The Housing Authority of the County of Santa Barbara owns and manages Evans Park, a 150 unit low-income public housing project in the northwest part of Santa Maria. In addition, there were a total of 1,317 Section 8 assisted units in Santa Maria. The waiting list for Section 8 assisted housing is approximately three times the number of assisted units.
There are many barriers to affordable housing that may increase the costs, act as disincentives to development, or create actual barriers to production or maintenance of housing for low income residents. Public policies that could be barriers are City impact fees, zoning standards, subdivision controls and permit processing.
The City will consider, in limited cases, the deferral or waiver of fees, where legally permitted, on projects affordable to lower income persons. Also the City will relax zoning and subdivision standards when appropriate.
The City will continue to affirmatively further fair housing by conducting an analysis of impediments to fair housing choice within the City limits, taking appropriate actions to overcome the effects of any impediments identified through that analysis and maintaining records reflecting that analysis and actions taken in that regard.
Approximately 8,994 housing units in Santa Maria could contain lead-based paint. It is estimated that 3,197 low income and 1,815 moderate income households occupy households that could contain lead-based paint.
Populations other than the homeless also have special needs. The frail elderly, persons with disabilities and those diagnosed with AIDS need supportive, affordable housing.
Santa Maria's community development needs include: upgrading and provision

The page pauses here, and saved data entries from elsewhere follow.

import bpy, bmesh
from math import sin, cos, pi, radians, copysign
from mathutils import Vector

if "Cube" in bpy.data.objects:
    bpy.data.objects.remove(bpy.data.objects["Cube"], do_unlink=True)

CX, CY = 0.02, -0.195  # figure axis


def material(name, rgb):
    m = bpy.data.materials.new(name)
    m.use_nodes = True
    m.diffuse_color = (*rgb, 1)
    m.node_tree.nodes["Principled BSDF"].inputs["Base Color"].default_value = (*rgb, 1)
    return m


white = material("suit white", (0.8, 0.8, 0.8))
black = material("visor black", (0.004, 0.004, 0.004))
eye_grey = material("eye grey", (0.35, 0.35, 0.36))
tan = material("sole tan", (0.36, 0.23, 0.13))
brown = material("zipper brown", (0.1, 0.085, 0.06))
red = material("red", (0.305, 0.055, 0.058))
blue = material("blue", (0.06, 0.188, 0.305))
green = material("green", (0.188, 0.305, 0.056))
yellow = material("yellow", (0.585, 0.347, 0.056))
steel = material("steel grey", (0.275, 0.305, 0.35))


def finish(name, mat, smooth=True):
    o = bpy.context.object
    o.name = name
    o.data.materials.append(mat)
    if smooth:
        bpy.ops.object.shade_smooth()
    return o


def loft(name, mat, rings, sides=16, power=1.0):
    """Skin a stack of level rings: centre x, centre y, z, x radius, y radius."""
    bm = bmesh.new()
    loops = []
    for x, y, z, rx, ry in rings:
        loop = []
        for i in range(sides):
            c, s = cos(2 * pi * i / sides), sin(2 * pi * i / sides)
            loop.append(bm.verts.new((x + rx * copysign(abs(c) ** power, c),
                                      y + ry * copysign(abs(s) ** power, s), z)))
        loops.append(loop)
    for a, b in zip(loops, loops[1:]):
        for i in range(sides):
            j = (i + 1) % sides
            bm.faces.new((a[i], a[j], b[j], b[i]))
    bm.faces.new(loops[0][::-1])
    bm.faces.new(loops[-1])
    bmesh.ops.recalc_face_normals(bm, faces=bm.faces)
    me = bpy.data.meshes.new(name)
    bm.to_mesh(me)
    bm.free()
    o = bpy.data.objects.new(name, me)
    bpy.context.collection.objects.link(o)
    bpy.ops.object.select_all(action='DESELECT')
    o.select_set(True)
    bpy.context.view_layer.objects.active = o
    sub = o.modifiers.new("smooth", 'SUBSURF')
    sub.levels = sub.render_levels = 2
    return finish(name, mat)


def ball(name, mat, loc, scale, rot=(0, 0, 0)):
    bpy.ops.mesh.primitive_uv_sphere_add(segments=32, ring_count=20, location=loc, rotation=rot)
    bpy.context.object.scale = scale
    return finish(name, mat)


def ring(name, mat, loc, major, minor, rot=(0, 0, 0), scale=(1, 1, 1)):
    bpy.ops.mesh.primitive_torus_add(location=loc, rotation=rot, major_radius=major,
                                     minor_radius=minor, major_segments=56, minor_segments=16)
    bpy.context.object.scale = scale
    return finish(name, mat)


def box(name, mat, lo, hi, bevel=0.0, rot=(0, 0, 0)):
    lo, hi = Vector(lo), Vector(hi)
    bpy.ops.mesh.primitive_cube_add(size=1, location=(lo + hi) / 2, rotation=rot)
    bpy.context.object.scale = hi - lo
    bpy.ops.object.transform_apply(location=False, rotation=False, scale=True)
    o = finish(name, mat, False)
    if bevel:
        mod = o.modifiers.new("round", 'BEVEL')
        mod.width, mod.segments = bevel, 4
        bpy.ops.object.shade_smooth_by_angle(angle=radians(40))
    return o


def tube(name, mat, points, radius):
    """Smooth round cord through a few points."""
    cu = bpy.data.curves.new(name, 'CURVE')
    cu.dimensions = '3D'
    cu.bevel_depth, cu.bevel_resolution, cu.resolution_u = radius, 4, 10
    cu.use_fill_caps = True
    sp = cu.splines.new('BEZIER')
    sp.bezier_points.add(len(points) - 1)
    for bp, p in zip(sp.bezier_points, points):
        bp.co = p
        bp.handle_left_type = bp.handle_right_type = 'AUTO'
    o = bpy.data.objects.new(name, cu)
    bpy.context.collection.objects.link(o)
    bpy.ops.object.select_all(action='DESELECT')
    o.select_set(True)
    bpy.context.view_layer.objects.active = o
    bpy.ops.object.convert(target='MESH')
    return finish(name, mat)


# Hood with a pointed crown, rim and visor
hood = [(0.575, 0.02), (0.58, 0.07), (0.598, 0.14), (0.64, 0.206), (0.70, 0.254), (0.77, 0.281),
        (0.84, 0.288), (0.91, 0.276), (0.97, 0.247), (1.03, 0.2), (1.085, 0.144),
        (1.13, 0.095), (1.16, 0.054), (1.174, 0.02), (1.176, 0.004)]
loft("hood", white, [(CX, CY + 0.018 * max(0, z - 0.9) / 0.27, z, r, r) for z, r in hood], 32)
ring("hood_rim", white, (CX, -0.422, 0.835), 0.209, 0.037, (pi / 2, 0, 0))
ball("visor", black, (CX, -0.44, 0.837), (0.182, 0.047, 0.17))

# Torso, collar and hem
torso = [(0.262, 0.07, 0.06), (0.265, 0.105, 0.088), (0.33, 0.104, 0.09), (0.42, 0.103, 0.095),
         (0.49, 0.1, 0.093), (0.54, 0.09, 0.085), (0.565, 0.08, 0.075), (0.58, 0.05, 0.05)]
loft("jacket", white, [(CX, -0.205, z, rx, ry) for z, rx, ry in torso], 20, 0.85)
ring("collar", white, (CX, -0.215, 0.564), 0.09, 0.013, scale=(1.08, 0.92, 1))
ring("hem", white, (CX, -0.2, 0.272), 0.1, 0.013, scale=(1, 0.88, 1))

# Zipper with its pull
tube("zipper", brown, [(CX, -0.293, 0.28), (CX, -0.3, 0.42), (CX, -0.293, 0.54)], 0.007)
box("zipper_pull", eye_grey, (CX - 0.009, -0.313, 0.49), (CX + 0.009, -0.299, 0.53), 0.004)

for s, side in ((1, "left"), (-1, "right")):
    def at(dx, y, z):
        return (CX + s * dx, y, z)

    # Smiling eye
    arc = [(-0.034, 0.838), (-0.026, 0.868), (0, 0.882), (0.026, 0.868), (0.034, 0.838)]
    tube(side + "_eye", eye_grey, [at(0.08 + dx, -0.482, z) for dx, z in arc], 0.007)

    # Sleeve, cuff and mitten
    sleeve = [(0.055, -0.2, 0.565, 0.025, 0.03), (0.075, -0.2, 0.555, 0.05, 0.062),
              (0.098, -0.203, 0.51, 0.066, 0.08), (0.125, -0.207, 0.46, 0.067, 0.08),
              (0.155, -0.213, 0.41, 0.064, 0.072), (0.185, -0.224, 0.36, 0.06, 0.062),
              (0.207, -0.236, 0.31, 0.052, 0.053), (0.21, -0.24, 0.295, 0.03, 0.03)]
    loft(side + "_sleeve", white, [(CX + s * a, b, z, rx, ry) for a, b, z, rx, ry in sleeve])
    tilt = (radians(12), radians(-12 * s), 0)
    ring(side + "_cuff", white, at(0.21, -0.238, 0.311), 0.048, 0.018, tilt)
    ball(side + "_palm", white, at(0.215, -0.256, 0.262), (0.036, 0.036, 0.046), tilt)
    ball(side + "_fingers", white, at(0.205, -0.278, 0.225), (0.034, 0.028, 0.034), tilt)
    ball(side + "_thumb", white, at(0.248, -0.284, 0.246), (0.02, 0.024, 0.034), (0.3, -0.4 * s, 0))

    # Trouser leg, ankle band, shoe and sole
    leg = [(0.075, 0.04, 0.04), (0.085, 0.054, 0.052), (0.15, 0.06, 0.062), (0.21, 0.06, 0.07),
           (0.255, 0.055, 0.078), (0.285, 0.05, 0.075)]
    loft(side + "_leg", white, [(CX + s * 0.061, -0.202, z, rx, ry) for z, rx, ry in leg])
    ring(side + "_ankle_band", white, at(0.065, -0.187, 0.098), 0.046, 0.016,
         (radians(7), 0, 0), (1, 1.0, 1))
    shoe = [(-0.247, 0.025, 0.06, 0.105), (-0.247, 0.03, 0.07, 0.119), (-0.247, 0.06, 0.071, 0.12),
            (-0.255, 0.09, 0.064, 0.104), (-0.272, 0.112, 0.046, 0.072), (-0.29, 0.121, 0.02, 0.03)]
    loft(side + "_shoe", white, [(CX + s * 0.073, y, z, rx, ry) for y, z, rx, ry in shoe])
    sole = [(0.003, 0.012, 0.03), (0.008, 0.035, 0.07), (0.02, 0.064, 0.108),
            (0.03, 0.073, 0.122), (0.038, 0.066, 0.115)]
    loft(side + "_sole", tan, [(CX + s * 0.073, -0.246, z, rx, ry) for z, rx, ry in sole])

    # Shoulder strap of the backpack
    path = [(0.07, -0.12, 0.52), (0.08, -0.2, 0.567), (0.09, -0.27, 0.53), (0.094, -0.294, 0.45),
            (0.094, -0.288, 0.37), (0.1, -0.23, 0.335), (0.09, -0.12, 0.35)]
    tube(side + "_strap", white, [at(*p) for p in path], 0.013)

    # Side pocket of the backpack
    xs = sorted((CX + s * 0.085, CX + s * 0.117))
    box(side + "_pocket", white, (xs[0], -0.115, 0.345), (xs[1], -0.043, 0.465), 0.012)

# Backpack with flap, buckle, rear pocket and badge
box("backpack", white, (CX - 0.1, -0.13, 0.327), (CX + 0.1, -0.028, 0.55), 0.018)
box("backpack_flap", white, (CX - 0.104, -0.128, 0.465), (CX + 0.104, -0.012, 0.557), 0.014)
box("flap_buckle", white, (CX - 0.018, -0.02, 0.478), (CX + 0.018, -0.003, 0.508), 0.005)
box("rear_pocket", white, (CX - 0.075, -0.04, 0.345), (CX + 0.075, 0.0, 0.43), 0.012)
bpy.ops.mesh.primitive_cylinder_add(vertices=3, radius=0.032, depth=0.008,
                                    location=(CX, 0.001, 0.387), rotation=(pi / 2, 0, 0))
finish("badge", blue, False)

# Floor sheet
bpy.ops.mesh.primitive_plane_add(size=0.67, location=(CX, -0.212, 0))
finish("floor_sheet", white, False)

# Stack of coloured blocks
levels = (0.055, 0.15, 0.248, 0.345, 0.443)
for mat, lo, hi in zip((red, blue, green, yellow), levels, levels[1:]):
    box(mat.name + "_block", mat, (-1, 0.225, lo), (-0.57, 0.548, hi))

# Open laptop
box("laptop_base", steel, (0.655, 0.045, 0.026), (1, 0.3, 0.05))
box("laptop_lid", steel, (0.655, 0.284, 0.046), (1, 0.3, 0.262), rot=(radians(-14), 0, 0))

of public facilities and improvements; non-housing public services including
child care, youth recreation and social services, education, employment and job
training, drug abuse counseling and prevention, health, crime prevention;
accessibility for persons with disabilities; and expansion of economic
The purpose of the City of Santa Maria's Consolidated Plans to achieve three basic goals:
The City of Santa Maria's general housing priorities for the next five years include:
The City of Santa Maria's general non-housing community development priorities for the next five years include:
To combat the growing problem of poverty in the community, there is a need for higher paying jobs and a stable employment base. The City has established goals and policies to encourage economic development opportunities. The City funds Center for Employment Training (CET) and the Good Samaritan Shelter, Inc., that provide job training and placement services to low income persons.
The primary sources of funding that will be available to the City are the CDBG grant, and HOME Consortium funds described in more detail in the Consolidated Plan.
The City will continue to coordinate with other public agencies and
nonprofits to implement jointly -sponsored affordable housing, public facility
and public service activities. The HOME Consortium will strengthen the lines of
communication between local jurisdictions and the community to develop a more
comprehensive area-wide strategy for the development of housing policies and
The following are the key projects and activities to be undertaken in Fiscal Year 1995-96 and outlined in more detail in the City of Santa Maria's Consolidated Plan:
MAP 2 depicts points of interest and low-moderate income areas.
MAP 3 depicts points of interest, low-moderate income areas, and minority concentration levels.
MAP 4 depicts points of interest, low-moderate income areas, and unemployment levels.
MAP 5 depicts points of interest, low-moderate income areas, unemployment levels, and proposed HUD funded projects; in addition, a table provides information about the project(s).
MAP 6 depicts Neighborhood Segments and streets with proposed HUD funded projects.